━━ INPUT RECORDS

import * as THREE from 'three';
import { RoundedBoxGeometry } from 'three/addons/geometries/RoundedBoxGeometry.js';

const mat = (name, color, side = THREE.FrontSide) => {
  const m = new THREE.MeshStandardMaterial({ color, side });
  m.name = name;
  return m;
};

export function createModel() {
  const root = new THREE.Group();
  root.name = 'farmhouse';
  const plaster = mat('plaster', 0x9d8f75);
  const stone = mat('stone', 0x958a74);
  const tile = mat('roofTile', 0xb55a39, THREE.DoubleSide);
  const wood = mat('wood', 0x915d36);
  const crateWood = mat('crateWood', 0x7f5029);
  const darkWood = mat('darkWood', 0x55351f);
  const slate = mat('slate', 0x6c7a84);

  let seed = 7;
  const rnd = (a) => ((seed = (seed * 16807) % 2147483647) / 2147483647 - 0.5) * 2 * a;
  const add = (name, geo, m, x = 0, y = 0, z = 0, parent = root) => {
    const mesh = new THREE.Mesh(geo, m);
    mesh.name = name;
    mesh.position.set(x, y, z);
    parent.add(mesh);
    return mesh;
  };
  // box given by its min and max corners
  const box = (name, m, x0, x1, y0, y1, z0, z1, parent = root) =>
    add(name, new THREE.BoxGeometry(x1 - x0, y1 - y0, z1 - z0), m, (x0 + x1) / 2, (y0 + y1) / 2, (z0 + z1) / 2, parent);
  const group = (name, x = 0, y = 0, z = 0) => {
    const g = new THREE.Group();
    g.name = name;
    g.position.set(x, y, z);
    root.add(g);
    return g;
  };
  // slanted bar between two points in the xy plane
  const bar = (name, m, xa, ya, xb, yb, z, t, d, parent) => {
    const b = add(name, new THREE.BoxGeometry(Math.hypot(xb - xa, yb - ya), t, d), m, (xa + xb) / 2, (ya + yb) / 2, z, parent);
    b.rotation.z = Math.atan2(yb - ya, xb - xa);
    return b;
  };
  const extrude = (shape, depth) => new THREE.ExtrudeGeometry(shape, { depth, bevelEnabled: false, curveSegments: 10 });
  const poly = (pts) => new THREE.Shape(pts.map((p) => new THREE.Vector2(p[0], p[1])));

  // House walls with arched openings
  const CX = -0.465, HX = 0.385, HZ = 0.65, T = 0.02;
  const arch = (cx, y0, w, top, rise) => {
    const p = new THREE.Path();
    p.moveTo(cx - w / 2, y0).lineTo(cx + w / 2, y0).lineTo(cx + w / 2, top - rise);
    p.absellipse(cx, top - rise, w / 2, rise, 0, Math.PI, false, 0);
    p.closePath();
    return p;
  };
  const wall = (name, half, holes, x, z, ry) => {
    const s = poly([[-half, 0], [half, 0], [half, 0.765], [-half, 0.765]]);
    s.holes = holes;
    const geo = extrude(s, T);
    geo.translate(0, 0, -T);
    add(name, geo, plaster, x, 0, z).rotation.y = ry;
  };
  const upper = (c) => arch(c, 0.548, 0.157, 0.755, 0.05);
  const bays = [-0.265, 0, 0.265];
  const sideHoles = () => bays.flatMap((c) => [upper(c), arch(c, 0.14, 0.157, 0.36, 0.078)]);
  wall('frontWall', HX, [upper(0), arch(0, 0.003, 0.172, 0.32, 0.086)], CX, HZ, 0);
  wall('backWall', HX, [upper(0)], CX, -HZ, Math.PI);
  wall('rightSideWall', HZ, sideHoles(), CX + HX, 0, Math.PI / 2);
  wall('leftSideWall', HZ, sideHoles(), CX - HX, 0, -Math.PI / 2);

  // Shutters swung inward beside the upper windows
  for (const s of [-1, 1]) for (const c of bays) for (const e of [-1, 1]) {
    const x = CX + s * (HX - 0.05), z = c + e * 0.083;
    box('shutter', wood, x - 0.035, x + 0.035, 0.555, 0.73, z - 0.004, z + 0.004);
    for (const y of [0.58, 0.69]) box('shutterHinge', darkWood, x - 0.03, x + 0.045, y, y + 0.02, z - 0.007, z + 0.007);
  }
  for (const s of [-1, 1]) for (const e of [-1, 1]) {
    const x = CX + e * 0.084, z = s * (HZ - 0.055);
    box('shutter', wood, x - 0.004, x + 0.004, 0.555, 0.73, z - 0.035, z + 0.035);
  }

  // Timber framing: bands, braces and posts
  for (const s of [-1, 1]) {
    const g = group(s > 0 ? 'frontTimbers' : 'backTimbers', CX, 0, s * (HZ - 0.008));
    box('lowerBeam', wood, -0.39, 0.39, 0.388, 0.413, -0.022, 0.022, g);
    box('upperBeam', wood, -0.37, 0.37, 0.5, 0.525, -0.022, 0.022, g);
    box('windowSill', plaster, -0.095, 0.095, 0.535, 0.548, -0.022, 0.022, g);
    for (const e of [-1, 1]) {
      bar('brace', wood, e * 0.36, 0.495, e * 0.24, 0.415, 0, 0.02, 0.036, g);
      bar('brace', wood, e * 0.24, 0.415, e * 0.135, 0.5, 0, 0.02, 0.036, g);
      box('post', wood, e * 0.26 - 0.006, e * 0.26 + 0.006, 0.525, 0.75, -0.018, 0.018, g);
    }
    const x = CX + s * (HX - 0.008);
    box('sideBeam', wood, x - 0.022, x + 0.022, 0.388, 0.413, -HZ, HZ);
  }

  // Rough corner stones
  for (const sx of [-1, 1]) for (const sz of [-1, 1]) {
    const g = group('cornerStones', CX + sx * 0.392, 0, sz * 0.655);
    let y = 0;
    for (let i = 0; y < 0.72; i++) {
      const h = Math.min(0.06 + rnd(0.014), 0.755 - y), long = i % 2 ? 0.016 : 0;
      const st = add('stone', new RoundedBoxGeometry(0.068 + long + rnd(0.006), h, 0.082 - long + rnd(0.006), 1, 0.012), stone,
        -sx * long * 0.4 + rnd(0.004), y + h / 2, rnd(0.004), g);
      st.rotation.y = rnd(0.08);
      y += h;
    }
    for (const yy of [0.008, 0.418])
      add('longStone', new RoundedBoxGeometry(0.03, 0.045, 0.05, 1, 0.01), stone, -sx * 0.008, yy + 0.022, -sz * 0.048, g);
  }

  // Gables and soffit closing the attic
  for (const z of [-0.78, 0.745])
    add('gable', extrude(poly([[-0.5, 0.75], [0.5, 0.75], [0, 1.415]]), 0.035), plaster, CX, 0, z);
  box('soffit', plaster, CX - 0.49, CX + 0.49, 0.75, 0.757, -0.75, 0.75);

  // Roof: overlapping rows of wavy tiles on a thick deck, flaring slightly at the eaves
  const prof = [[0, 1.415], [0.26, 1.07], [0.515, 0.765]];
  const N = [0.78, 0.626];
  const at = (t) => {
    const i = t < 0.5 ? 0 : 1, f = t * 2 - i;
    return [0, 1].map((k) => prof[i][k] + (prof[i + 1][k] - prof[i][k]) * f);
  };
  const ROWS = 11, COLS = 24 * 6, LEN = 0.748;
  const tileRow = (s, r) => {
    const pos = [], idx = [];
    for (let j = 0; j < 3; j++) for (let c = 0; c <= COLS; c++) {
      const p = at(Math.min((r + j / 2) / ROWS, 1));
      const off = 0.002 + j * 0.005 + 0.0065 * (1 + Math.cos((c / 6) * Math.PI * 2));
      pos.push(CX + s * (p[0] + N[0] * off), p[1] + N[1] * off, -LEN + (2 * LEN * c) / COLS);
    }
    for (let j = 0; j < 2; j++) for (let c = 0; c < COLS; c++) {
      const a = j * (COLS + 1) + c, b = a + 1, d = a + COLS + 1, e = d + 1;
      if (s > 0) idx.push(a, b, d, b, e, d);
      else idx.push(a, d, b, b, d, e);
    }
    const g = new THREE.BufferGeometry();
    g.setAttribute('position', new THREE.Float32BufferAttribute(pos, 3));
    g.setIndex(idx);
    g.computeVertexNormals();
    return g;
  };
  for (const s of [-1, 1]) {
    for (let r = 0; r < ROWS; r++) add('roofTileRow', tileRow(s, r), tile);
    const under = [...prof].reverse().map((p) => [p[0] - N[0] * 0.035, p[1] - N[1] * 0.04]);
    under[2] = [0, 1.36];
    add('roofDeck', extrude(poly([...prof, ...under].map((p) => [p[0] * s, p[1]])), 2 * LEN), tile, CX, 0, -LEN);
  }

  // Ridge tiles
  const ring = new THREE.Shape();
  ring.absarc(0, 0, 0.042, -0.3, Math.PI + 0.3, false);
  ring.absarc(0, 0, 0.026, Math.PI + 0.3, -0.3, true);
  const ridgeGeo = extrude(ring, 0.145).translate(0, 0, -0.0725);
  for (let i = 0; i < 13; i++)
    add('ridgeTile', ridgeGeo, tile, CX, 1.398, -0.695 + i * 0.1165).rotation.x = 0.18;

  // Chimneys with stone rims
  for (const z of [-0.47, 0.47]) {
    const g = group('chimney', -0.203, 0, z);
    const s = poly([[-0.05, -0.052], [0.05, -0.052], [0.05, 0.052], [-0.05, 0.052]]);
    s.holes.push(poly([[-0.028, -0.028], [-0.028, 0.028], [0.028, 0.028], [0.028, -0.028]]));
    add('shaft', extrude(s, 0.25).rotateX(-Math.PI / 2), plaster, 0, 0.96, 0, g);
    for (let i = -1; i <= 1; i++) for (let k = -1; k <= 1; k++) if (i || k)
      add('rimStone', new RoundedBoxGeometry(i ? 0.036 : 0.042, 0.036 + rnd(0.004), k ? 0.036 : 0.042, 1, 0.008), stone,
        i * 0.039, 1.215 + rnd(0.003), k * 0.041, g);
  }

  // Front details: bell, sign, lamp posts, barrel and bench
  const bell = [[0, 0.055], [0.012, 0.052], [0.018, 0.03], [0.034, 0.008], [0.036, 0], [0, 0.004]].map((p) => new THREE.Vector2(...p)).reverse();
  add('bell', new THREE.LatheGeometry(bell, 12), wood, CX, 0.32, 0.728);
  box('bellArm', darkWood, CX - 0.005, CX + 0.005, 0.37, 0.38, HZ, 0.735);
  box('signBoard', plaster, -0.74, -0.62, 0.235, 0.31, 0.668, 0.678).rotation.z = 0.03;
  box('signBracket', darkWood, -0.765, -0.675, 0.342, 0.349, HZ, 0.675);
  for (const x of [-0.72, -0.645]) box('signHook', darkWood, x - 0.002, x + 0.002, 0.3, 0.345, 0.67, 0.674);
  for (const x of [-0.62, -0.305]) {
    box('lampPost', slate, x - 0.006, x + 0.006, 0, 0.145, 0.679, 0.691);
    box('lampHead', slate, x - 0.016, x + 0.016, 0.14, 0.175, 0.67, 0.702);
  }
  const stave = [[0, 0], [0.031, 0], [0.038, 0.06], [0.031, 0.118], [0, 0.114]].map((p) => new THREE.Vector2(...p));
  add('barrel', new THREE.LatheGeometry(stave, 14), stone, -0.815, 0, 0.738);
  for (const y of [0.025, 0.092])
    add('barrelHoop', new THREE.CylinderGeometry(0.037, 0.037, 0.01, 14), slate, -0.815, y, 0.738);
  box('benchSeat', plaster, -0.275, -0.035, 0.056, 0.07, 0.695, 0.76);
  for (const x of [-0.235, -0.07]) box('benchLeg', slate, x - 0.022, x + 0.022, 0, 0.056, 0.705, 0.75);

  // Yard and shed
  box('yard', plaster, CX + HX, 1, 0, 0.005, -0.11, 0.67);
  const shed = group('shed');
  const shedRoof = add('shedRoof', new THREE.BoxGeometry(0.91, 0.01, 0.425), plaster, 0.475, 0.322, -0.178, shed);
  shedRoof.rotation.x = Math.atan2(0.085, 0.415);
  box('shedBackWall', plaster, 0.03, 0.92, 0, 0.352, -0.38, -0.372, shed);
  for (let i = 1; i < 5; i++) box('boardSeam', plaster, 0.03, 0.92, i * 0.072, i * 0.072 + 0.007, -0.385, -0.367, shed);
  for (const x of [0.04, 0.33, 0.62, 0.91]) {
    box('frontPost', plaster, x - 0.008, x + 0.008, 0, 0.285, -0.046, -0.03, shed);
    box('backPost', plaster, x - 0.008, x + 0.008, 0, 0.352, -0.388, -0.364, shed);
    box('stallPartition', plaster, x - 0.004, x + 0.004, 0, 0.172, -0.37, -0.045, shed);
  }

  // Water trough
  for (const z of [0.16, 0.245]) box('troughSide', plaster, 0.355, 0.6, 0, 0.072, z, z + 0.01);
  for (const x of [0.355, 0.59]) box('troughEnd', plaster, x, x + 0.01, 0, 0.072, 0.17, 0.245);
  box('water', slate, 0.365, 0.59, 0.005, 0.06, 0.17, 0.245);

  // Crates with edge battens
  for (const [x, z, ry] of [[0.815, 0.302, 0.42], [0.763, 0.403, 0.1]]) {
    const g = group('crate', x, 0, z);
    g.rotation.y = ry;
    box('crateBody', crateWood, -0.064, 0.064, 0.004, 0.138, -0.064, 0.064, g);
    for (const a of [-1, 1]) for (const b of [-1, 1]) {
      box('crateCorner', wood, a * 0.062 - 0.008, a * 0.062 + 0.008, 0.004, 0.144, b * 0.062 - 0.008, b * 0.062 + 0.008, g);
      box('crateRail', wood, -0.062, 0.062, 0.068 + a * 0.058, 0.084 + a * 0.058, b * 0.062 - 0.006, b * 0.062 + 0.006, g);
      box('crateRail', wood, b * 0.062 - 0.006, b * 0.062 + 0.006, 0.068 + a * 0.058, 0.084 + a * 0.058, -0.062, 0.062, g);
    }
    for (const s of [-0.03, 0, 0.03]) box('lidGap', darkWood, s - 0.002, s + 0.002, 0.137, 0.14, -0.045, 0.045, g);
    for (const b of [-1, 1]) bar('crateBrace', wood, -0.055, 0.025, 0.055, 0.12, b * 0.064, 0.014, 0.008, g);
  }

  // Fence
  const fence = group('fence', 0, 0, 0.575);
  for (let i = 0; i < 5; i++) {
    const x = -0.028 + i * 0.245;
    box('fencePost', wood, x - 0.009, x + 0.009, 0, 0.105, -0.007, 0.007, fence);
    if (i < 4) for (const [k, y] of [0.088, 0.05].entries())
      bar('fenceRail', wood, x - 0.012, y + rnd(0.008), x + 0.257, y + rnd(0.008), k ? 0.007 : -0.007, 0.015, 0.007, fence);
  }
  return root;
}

━━━━

#### INSTRUCTIONS FOR THE TASK:
In your answer, include only the lines above starting at the line that holds "const p = new THREE.Path();" and ending at the line that holds "box('shutter', wood, x - 0.035, x", copied exactly.

#### ANSWER TO THIS TASK:
    const p = new THREE.Path();
    p.moveTo(cx - w / 2, y0).lineTo(cx + w / 2, y0).lineTo(cx + w / 2, top - rise);
    p.absellipse(cx, top - rise, w / 2, rise, 0, Math.PI, false, 0);
    p.closePath();
    return p;
  };
  const wall = (name, half, holes, x, z, ry) => {
    const s = poly([[-half, 0], [half, 0], [half, 0.765], [-half, 0.765]]);
    s.holes = holes;
    const geo = extrude(s, T);
    geo.translate(0, 0, -T);
    add(name, geo, plaster, x, 0, z).rotation.y = ry;
  };
  const upper = (c) => arch(c, 0.548, 0.157, 0.755, 0.05);
  const bays = [-0.265, 0, 0.265];
  const sideHoles = () => bays.flatMap((c) => [upper(c), arch(c, 0.14, 0.157, 0.36, 0.078)]);
  wall('frontWall', HX, [upper(0), arch(0, 0.003, 0.172, 0.32, 0.086)], CX, HZ, 0);
  wall('backWall', HX, [upper(0)], CX, -HZ, Math.PI);
  wall('rightSideWall', HZ, sideHoles(), CX + HX, 0, Math.PI / 2);
  wall('leftSideWall', HZ, sideHoles(), CX - HX, 0, -Math.PI / 2);

  // Shutters swung inward beside the upper windows
  for (const s of [-1, 1]) for (const c of bays) for (const e of [-1, 1]) {
    const x = CX + s * (HX - 0.05), z = c + e * 0.083;
    box('shutter', wood, x - 0.035, x + 0.035, 0.555, 0.73, z - 0.004, z + 0.004);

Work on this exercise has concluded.